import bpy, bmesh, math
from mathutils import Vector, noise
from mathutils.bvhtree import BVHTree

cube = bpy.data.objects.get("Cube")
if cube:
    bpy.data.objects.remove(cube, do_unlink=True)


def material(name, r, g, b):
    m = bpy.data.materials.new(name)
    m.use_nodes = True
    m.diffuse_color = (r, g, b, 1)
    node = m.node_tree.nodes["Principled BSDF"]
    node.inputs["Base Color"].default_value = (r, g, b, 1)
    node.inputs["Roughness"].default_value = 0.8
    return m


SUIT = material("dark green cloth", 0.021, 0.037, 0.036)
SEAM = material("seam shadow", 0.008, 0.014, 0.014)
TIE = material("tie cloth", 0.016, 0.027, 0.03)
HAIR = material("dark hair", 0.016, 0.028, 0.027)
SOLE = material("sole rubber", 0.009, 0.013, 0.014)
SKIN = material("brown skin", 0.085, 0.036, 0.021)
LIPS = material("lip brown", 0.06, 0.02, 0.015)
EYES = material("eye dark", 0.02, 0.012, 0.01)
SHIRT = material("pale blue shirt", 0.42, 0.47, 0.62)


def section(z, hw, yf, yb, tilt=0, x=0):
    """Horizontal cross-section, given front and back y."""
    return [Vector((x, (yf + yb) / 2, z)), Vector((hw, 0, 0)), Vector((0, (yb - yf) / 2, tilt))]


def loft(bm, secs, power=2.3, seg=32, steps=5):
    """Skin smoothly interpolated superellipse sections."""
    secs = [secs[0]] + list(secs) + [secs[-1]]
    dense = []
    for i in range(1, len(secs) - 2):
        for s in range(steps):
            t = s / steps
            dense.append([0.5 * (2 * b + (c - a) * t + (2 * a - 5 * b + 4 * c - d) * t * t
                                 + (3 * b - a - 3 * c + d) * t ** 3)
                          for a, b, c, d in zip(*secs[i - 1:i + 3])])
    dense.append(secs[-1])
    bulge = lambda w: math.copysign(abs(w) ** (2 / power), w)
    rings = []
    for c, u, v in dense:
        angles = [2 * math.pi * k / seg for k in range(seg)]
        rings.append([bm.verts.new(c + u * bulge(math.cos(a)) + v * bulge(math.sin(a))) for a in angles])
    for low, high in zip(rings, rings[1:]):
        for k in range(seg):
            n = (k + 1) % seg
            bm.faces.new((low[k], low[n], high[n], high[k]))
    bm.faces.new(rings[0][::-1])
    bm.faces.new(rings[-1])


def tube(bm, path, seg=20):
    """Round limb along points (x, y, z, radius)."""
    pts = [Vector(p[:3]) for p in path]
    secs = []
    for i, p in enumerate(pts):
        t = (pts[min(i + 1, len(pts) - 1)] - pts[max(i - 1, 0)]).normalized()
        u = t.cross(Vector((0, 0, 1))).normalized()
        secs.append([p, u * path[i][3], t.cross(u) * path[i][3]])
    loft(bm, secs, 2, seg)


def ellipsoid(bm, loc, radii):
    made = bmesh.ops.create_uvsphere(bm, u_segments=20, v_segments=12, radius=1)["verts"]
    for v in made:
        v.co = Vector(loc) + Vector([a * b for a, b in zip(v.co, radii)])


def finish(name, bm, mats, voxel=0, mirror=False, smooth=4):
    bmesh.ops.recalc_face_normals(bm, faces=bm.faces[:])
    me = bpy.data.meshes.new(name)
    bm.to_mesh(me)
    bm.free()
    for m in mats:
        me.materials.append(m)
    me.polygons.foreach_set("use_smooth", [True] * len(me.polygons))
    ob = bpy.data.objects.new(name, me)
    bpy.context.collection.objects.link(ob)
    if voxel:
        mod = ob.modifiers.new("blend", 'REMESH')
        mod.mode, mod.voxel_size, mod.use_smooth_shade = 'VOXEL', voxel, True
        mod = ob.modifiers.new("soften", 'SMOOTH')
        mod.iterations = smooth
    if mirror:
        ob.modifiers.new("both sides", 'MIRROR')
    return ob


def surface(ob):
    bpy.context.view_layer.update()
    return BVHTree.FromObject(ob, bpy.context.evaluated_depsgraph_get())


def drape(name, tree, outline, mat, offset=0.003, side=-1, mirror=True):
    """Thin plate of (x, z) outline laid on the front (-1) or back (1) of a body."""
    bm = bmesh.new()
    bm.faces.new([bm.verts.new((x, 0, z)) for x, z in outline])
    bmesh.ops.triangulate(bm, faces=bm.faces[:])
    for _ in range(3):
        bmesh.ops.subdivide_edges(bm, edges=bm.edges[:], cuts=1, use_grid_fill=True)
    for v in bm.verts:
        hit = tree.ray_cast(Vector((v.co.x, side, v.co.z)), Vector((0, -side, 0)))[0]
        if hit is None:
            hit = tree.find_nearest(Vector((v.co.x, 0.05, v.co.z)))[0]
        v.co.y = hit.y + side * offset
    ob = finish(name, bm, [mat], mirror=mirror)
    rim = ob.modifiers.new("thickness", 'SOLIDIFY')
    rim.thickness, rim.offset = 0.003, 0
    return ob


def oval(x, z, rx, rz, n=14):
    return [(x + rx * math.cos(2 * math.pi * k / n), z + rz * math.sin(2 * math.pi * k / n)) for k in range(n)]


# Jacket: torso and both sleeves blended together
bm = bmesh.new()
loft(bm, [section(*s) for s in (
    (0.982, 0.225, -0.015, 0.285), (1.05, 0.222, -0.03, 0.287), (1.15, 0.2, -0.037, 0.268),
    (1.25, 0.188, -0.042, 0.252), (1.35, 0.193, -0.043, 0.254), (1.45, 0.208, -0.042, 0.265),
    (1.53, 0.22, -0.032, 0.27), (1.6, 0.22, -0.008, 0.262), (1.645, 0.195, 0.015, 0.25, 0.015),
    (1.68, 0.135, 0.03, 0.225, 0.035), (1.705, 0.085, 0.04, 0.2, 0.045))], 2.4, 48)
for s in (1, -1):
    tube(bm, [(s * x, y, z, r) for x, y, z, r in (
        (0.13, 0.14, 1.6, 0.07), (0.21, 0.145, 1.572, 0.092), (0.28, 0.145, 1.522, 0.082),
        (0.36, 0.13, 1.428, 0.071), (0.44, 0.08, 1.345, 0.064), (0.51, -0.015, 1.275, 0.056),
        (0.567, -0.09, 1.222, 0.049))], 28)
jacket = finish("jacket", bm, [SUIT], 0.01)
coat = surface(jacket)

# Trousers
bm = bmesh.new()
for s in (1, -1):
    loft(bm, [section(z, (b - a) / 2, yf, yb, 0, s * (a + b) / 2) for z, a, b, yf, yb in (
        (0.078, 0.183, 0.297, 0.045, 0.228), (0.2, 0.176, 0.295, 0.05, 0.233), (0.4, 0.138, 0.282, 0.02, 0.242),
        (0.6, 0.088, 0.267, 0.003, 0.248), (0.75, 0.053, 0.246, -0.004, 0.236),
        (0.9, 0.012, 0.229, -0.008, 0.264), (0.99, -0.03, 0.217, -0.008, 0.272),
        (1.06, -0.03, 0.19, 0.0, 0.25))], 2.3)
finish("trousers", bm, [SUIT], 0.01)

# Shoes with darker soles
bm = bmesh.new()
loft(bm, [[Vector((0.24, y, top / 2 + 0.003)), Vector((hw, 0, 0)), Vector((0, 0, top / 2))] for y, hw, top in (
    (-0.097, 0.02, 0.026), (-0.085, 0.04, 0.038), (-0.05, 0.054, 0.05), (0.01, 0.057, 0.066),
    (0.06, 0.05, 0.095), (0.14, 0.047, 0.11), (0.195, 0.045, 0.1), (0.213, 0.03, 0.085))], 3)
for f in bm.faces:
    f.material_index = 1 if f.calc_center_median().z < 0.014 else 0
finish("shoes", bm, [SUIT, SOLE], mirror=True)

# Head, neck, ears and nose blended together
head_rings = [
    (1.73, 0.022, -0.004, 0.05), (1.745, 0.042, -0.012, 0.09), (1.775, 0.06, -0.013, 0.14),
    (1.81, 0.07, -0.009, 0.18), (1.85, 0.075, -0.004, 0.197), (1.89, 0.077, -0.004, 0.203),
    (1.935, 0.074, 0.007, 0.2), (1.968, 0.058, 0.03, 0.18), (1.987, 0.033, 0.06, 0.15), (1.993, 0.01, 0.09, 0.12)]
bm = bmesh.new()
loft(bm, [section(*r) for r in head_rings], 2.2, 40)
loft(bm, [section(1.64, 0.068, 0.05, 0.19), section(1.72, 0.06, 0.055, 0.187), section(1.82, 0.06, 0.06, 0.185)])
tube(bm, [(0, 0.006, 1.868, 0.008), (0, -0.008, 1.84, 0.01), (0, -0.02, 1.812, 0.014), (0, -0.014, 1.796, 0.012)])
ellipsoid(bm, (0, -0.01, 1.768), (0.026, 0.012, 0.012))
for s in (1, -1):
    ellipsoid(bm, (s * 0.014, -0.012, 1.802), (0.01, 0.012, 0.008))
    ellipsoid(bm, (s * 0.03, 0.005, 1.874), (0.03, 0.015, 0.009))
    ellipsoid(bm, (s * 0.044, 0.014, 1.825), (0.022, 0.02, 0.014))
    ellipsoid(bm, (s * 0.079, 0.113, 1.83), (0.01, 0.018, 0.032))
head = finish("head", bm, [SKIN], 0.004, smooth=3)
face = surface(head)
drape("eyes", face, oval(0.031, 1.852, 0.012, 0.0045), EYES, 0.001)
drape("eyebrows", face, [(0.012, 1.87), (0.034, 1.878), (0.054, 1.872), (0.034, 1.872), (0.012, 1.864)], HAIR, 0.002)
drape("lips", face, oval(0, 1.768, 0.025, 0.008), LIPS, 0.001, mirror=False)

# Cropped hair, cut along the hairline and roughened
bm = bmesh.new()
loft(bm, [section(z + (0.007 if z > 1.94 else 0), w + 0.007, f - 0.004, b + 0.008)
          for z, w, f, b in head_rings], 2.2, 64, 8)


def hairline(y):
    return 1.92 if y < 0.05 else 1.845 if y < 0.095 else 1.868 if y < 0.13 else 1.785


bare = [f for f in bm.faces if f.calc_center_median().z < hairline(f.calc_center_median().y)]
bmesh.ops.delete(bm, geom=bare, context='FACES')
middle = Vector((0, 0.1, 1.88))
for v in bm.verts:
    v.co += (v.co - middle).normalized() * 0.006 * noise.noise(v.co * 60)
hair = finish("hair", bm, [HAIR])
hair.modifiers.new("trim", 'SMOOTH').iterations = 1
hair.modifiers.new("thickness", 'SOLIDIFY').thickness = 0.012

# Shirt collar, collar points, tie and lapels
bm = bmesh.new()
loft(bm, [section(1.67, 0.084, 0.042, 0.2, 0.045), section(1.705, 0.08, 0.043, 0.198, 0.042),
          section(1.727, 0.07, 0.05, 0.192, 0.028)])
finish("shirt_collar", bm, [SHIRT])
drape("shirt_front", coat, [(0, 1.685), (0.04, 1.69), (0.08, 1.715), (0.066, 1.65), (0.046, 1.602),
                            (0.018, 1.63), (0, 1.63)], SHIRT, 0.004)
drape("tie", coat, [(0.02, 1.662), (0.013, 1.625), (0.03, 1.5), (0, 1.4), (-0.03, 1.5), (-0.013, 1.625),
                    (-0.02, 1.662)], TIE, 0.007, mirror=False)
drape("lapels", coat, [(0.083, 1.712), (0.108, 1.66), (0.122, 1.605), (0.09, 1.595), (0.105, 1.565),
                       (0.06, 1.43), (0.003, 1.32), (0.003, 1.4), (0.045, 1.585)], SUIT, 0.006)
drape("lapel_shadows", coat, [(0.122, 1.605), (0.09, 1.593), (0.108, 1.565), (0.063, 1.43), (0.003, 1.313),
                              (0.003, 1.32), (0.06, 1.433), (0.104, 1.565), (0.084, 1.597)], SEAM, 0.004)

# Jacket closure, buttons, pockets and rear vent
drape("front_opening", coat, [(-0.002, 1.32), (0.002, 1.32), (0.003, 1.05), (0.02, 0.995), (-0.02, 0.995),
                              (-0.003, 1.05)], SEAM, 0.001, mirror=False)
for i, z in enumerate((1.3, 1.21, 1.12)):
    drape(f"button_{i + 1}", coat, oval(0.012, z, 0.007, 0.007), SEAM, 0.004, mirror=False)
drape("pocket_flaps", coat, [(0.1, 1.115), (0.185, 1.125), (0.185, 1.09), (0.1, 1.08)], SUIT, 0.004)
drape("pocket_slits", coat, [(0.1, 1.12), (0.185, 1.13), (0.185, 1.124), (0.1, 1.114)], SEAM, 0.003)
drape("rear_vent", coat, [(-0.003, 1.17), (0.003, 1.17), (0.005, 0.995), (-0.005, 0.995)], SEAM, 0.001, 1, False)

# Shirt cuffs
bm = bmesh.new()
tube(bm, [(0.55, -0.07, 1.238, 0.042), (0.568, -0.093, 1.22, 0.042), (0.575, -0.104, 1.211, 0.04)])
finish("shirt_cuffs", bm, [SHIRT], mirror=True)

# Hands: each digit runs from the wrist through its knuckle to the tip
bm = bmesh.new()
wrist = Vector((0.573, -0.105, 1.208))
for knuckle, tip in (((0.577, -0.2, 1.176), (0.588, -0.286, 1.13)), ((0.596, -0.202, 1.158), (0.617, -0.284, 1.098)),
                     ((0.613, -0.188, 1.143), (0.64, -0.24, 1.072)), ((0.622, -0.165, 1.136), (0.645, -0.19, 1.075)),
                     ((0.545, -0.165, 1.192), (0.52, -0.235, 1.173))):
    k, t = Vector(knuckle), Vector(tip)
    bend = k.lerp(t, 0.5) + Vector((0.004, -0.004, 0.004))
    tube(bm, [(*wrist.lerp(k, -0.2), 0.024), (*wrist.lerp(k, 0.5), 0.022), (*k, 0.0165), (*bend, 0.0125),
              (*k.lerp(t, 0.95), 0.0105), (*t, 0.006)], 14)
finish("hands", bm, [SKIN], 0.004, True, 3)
* * *
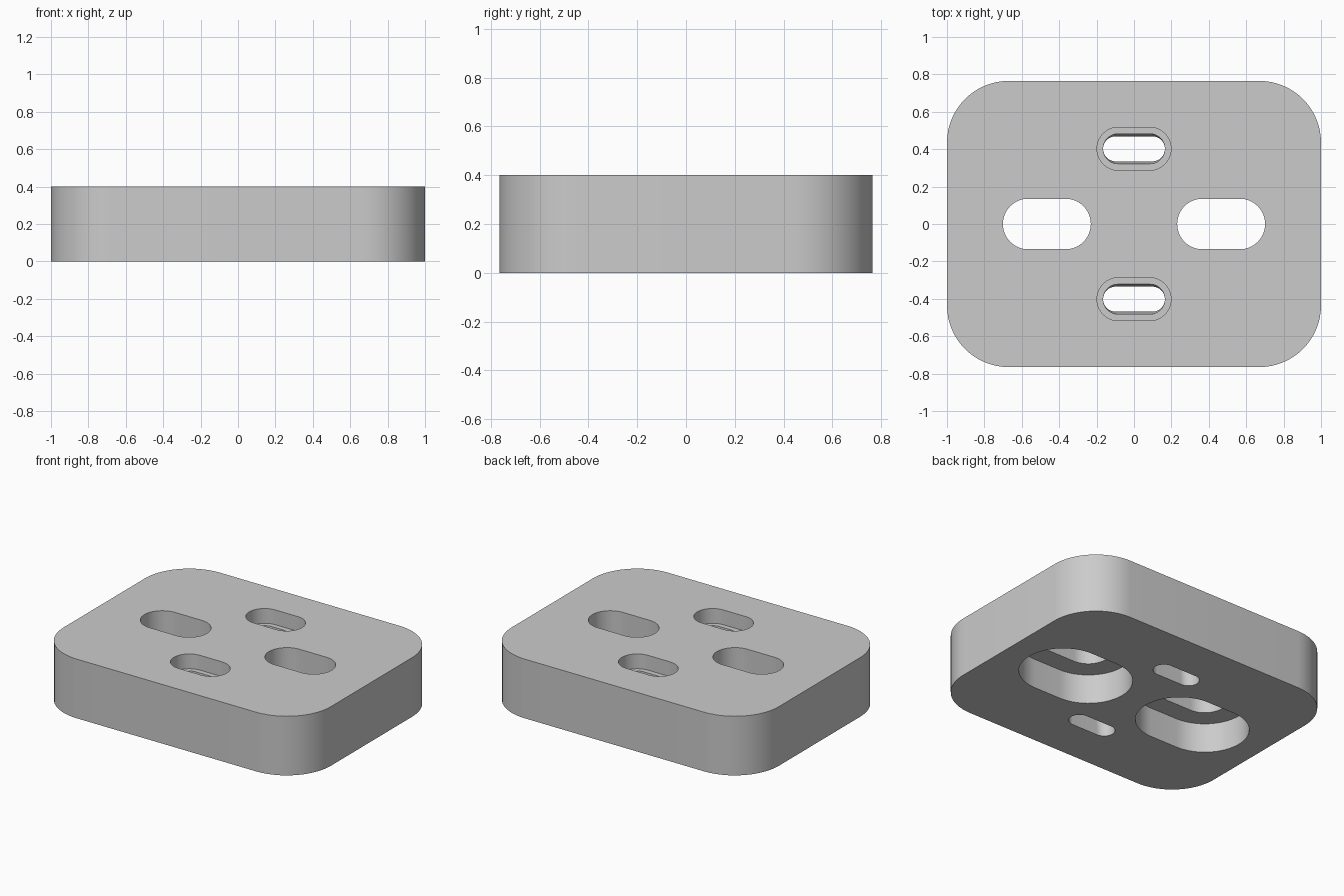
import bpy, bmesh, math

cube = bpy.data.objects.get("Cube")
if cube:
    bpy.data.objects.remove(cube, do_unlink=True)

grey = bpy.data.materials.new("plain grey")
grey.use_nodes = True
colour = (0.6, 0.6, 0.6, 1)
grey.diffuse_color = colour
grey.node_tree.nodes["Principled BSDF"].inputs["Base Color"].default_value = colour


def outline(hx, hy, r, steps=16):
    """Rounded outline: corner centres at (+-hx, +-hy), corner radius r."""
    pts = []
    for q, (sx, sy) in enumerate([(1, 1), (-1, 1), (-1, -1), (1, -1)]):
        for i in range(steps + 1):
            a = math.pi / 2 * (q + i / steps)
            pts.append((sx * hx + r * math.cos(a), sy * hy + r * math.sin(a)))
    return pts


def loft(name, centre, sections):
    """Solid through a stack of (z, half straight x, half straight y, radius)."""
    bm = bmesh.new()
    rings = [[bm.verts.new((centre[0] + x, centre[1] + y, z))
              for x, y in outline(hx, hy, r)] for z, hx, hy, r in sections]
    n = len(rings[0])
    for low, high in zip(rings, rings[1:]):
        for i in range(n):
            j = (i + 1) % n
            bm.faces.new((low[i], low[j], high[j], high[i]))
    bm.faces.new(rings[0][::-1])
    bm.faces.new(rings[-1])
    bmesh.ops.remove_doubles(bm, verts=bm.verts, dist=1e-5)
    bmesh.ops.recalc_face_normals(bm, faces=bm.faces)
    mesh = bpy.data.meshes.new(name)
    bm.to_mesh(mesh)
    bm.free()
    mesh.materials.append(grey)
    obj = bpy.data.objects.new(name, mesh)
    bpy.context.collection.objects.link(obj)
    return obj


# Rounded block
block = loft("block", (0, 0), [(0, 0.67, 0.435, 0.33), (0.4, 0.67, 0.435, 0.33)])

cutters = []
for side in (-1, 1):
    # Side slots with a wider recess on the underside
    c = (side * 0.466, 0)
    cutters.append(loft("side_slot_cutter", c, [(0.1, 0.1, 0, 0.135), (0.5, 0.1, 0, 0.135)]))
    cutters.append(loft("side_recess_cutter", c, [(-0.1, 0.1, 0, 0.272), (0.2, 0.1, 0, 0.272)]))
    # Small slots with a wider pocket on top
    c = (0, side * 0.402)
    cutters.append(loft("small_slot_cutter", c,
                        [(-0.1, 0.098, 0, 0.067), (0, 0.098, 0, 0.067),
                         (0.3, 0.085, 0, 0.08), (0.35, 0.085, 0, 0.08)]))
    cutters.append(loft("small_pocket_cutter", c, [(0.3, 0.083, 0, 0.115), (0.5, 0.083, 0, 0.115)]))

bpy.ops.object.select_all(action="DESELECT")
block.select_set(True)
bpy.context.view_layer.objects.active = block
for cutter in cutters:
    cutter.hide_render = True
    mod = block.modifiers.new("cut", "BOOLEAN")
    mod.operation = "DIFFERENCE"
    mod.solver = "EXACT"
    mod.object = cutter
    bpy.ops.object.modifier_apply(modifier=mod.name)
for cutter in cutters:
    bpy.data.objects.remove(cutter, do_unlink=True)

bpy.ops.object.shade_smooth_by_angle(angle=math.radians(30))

__Instructions for the task__
Please show each line in the records above that contains "modifiers".

__Reply to the task__
        mod = ob.modifiers.new("blend", 'REMESH')
        mod = ob.modifiers.new("soften", 'SMOOTH')
        ob.modifiers.new("both sides", 'MIRROR')
    rim = ob.modifiers.new("thickness", 'SOLIDIFY')
hair.modifiers.new("trim", 'SMOOTH').iterations = 1
hair.modifiers.new("thickness", 'SOLIDIFY').thickness = 0.012
    mod = block.modifiers.new("cut", "BOOLEAN")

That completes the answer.